* ABOUT THIS EXERCISE *
Without altering a word, return the records below, but exclude the pictures.
::: PROVIDED MATERIAL
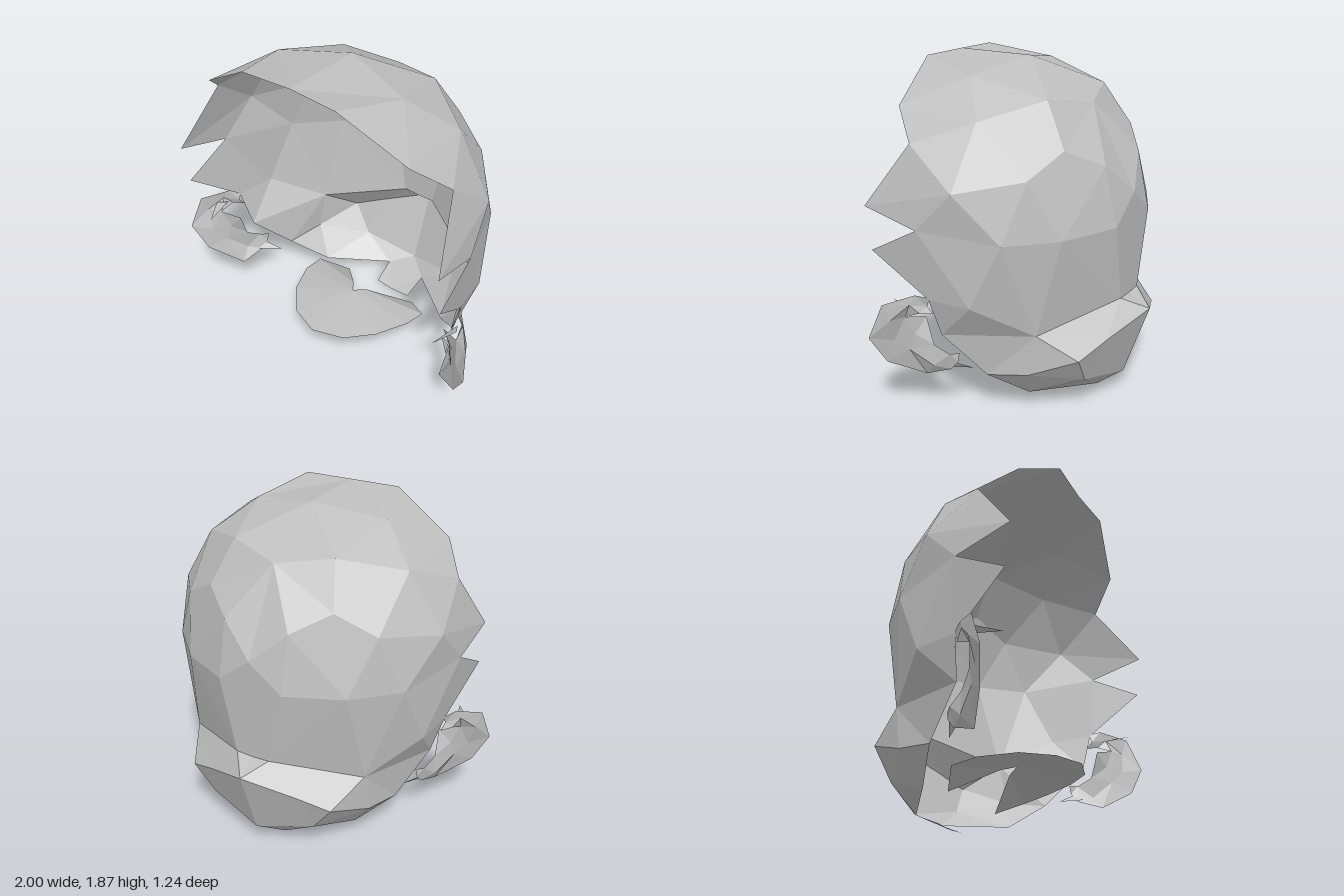
import * as THREE from 'three';

const shellGrey = new THREE.MeshStandardMaterial({ color: 0xbebebe, flatShading: true, side: THREE.DoubleSide });
shellGrey.name = 'shell grey';

// Joins two cross-sections with triangles, always taking the shorter diagonal
function stitch(a, b) {
  const tris = [];
  const dist = (p, q) => Math.hypot(p[0] - q[0], p[1] - q[1], p[2] - q[2]);
  let i = 0, j = 0;
  while (i < a.length - 1 || j < b.length - 1) {
    const canA = i < a.length - 1, canB = j < b.length - 1;
    if (canA && (!canB || dist(a[i + 1], b[j]) <= dist(a[i], b[j + 1]))) {
      tris.push([a[i], a[i + 1], b[j]]);
      i++;
    } else {
      tris.push([a[i], b[j + 1], b[j]]);
      j++;
    }
  }
  return tris;
}

function loft(rows) {
  return rows.slice(1).flatMap((row, i) => stitch(rows[i], row));
}

// Makes a faceted mesh of triangles; side -1 mirrors it across x
function facets(name, tris, side) {
  const pos = [];
  for (const [a, b, c] of tris) {
    for (const p of side > 0 ? [a, b, c] : [a, c, b]) pos.push(p[0] * side, p[1], p[2]);
  }
  const geo = new THREE.BufferGeometry();
  geo.setAttribute('position', new THREE.Float32BufferAttribute(pos, 3));
  geo.computeVertexNormals();
  const mesh = new THREE.Mesh(geo, shellGrey);
  mesh.name = name;
  return mesh;
}

// Scalp: half rows from the middle line out to the open front edge
const scalpRows = [
  [[0, 1.87, 0.6], [0.29, 1.865, 0.615]],
  [[0, 1.865, 0.14], [0.4, 1.8, 0.25], [0.64, 1.66, 0.53]],
  [[0, 1.65, -0.25], [0.3, 1.7, -0.15], [0.61, 1.62, 0.07], [0.77, 1.51, 0.365]],
  [[0, 1.2, -0.505], [0.19, 1.37, -0.43], [0.37, 1.47, -0.29], [0.58, 1.35, -0.2], [0.81, 1.3, 0.09], [0.87, 1.175, 0.6]],
  [[0, 1.05, -0.5], [0.19, 1.05, -0.5], [0.49, 1.04, -0.35], [0.71, 1.04, -0.13], [0.85, 1.09, 0.29]],
  [[0, 0.61, -0.49], [0.1, 0.615, -0.49], [0.55, 0.51, -0.23], [0.77, 0.69, 0.03], [0.8, 0.7, 0.27]],
];
const sideburn = [[[0.85, 1.09, 0.29], [0.87, 0.94, 0.57], [0.8, 0.7, 0.27]]];

// Nape: ledge under the scalp, rounded bulge and lower edge
const napeRows = [
  scalpRows[5],
  [[0, 0.545, -0.62], [0.28, 0.44, -0.5], [0.45, 0.37, -0.43], [0.55, 0.51, -0.23], [0.74, 0.48, 0.24]],
  [[0, 0.12, -0.47], [0.33, 0.2, -0.4], [0.57, 0.28, -0.19], [0.63, 0.25, 0.03]],
  [[0, 0.12, -0.47], [0.13, 0.07, -0.37], [0.45, 0.1, -0.12], [0.63, 0.25, 0.03]],
];
const neckFlap = loft([
  [[0, 0.12, -0.47], [0.13, 0.07, -0.37]],
  [[0, 0, -0.23], [0.12, 0.01, -0.23]],
]);

// Ear: curled band with outer rim, ridge and inner edge
const earRows = [
  [[0.8, 0.71, 0.26], [0.8, 0.66, 0.28], [0.79, 0.62, 0.25]],
  [[0.845, 0.73, 0.32], [0.87, 0.68, 0.34], [0.84, 0.63, 0.3]],
  [[0.96, 0.69, 0.445], [0.94, 0.6, 0.415], [0.86, 0.6, 0.38]],
  [[1, 0.5, 0.515], [0.9, 0.47, 0.43], [0.82, 0.49, 0.355]],
  [[0.92, 0.34, 0.47], [0.84, 0.4, 0.38], [0.76, 0.42, 0.28]],
  [[0.75, 0.225, 0.345], [0.77, 0.3, 0.28], [0.73, 0.37, 0.2]],
  [[0.71, 0.27, 0.21], [0.7, 0.32, 0.17], [0.69, 0.37, 0.165]],
];
const earDetails = [
  [[0.86, 0.6, 0.38], [0.75, 0.57, 0.33], [0.82, 0.49, 0.355]],
  [[0.75, 0.57, 0.33], [0.76, 0.42, 0.28], [0.82, 0.49, 0.355]],
  [[0.8, 0.65, 0.52], [0.87, 0.68, 0.4], [0.84, 0.66, 0.34]],
  [[0.72, 0.28, 0.24], [0.62, 0.26, 0.13], [0.7, 0.31, 0.18]],
];

// Jaw plate: shallow fan around a raised middle point, with a fin behind
const apex = [0, 0.29, 0.17];
const jawEdge = [[0, 0.25, 0.54], [0.18, 0.25, 0.48], [0.31, 0.25, 0.34], [0.39, 0.235, 0.15], [0.4, 0.21, 0.01]];
const jaw = jawEdge.slice(1).map((p, i) => [apex, jawEdge[i], p]);
const jawFin = [[[0.4, 0.21, 0.01], [0.25, 0.13, -0.1], [0.05, 0.27, 0.1]], [apex, [0.4, 0.21, 0.01], [0.05, 0.27, 0.1]]];

export function createModel() {
  const model = new THREE.Group();
  model.name = 'openHeadShell';
  for (const [prefix, side] of [['left', 1], ['right', -1]]) {
    const half = new THREE.Group();
    half.name = prefix + 'Half';
    half.add(
      facets(prefix + 'Scalp', loft(scalpRows), side),
      facets(prefix + 'Sideburn', sideburn, side),
      facets(prefix + 'Nape', loft(napeRows), side),
      facets(prefix + 'NeckFlap', neckFlap, side),
      facets(prefix + 'Ear', [...loft(earRows), ...earDetails], side),
      facets(prefix + 'Jaw', [...jaw, ...jawFin], side),
    );
    model.add(half);
  }
  return model;
}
::::::
* TASK OUTPUT *
import * as THREE from 'three';

const shellGrey = new THREE.MeshStandardMaterial({ color: 0xbebebe, flatShading: true, side: THREE.DoubleSide });
shellGrey.name = 'shell grey';

// Joins two cross-sections with triangles, always taking the shorter diagonal
function stitch(a, b) {
  const tris = [];
  const dist = (p, q) => Math.hypot(p[0] - q[0], p[1] - q[1], p[2] - q[2]);
  let i = 0, j = 0;
  while (i < a.length - 1 || j < b.length - 1) {
    const canA = i < a.length - 1, canB = j < b.length - 1;
    if (canA && (!canB || dist(a[i + 1], b[j]) <= dist(a[i], b[j + 1]))) {
      tris.push([a[i], a[i + 1], b[j]]);
      i++;
    } else {
      tris.push([a[i], b[j + 1], b[j]]);
      j++;
    }
  }
  return tris;
}

function loft(rows) {
  return rows.slice(1).flatMap((row, i) => stitch(rows[i], row));
}

// Makes a faceted mesh of triangles; side -1 mirrors it across x
function facets(name, tris, side) {
  const pos = [];
  for (const [a, b, c] of tris) {
    for (const p of side > 0 ? [a, b, c] : [a, c, b]) pos.push(p[0] * side, p[1], p[2]);
  }
  const geo = new THREE.BufferGeometry();
  geo.setAttribute('position', new THREE.Float32BufferAttribute(pos, 3));
  geo.computeVertexNormals();
  const mesh = new THREE.Mesh(geo, shellGrey);
  mesh.name = name;
  return mesh;
}

// Scalp: half rows from the middle line out to the open front edge
const scalpRows = [
  [[0, 1.87, 0.6], [0.29, 1.865, 0.615]],
  [[0, 1.865, 0.14], [0.4, 1.8, 0.25], [0.64, 1.66, 0.53]],
  [[0, 1.65, -0.25], [0.3, 1.7, -0.15], [0.61, 1.62, 0.07], [0.77, 1.51, 0.365]],
  [[0, 1.2, -0.505], [0.19, 1.37, -0.43], [0.37, 1.47, -0.29], [0.58, 1.35, -0.2], [0.81, 1.3, 0.09], [0.87, 1.175, 0.6]],
  [[0, 1.05, -0.5], [0.19, 1.05, -0.5], [0.49, 1.04, -0.35], [0.71, 1.04, -0.13], [0.85, 1.09, 0.29]],
  [[0, 0.61, -0.49], [0.1, 0.615, -0.49], [0.55, 0.51, -0.23], [0.77, 0.69, 0.03], [0.8, 0.7, 0.27]],
];
const sideburn = [[[0.85, 1.09, 0.29], [0.87, 0.94, 0.57], [0.8, 0.7, 0.27]]];

// Nape: ledge under the scalp, rounded bulge and lower edge
const napeRows = [
  scalpRows[5],
  [[0, 0.545, -0.62], [0.28, 0.44, -0.5], [0.45, 0.37, -0.43], [0.55, 0.51, -0.23], [0.74, 0.48, 0.24]],
  [[0, 0.12, -0.47], [0.33, 0.2, -0.4], [0.57, 0.28, -0.19], [0.63, 0.25, 0.03]],
  [[0, 0.12, -0.47], [0.13, 0.07, -0.37], [0.45, 0.1, -0.12], [0.63, 0.25, 0.03]],
];
const neckFlap = loft([
  [[0, 0.12, -0.47], [0.13, 0.07, -0.37]],
  [[0, 0, -0.23], [0.12, 0.01, -0.23]],
]);

// Ear: curled band with outer rim, ridge and inner edge
const earRows = [
  [[0.8, 0.71, 0.26], [0.8, 0.66, 0.28], [0.79, 0.62, 0.25]],
  [[0.845, 0.73, 0.32], [0.87, 0.68, 0.34], [0.84, 0.63, 0.3]],
  [[0.96, 0.69, 0.445], [0.94, 0.6, 0.415], [0.86, 0.6, 0.38]],
  [[1, 0.5, 0.515], [0.9, 0.47, 0.43], [0.82, 0.49, 0.355]],
  [[0.92, 0.34, 0.47], [0.84, 0.4, 0.38], [0.76, 0.42, 0.28]],
  [[0.75, 0.225, 0.345], [0.77, 0.3, 0.28], [0.73, 0.37, 0.2]],
  [[0.71, 0.27, 0.21], [0.7, 0.32, 0.17], [0.69, 0.37, 0.165]],
];
const earDetails = [
  [[0.86, 0.6, 0.38], [0.75, 0.57, 0.33], [0.82, 0.49, 0.355]],
  [[0.75, 0.57, 0.33], [0.76, 0.42, 0.28], [0.82, 0.49, 0.355]],
  [[0.8, 0.65, 0.52], [0.87, 0.68, 0.4], [0.84, 0.66, 0.34]],
  [[0.72, 0.28, 0.24], [0.62, 0.26, 0.13], [0.7, 0.31, 0.18]],
];

// Jaw plate: shallow fan around a raised middle point, with a fin behind
const apex = [0, 0.29, 0.17];
const jawEdge = [[0, 0.25, 0.54], [0.18, 0.25, 0.48], [0.31, 0.25, 0.34], [0.39, 0.235, 0.15], [0.4, 0.21, 0.01]];
const jaw = jawEdge.slice(1).map((p, i) => [apex, jawEdge[i], p]);
const jawFin = [[[0.4, 0.21, 0.01], [0.25, 0.13, -0.1], [0.05, 0.27, 0.1]], [apex, [0.4, 0.21, 0.01], [0.05, 0.27, 0.1]]];

export function createModel() {
  const model = new THREE.Group();
  model.name = 'openHeadShell';
  for (const [prefix, side] of [['left', 1], ['right', -1]]) {
    const half = new THREE.Group();
    half.name = prefix + 'Half';
    half.add(
      facets(prefix + 'Scalp', loft(scalpRows), side),
      facets(prefix + 'Sideburn', sideburn, side),
      facets(prefix + 'Nape', loft(napeRows), side),
      facets(prefix + 'NeckFlap', neckFlap, side),
      facets(prefix + 'Ear', [...loft(earRows), ...earDetails], side),
      facets(prefix + 'Jaw', [...jaw, ...jawFin], side),
    );
    model.add(half);
  }
  return model;
}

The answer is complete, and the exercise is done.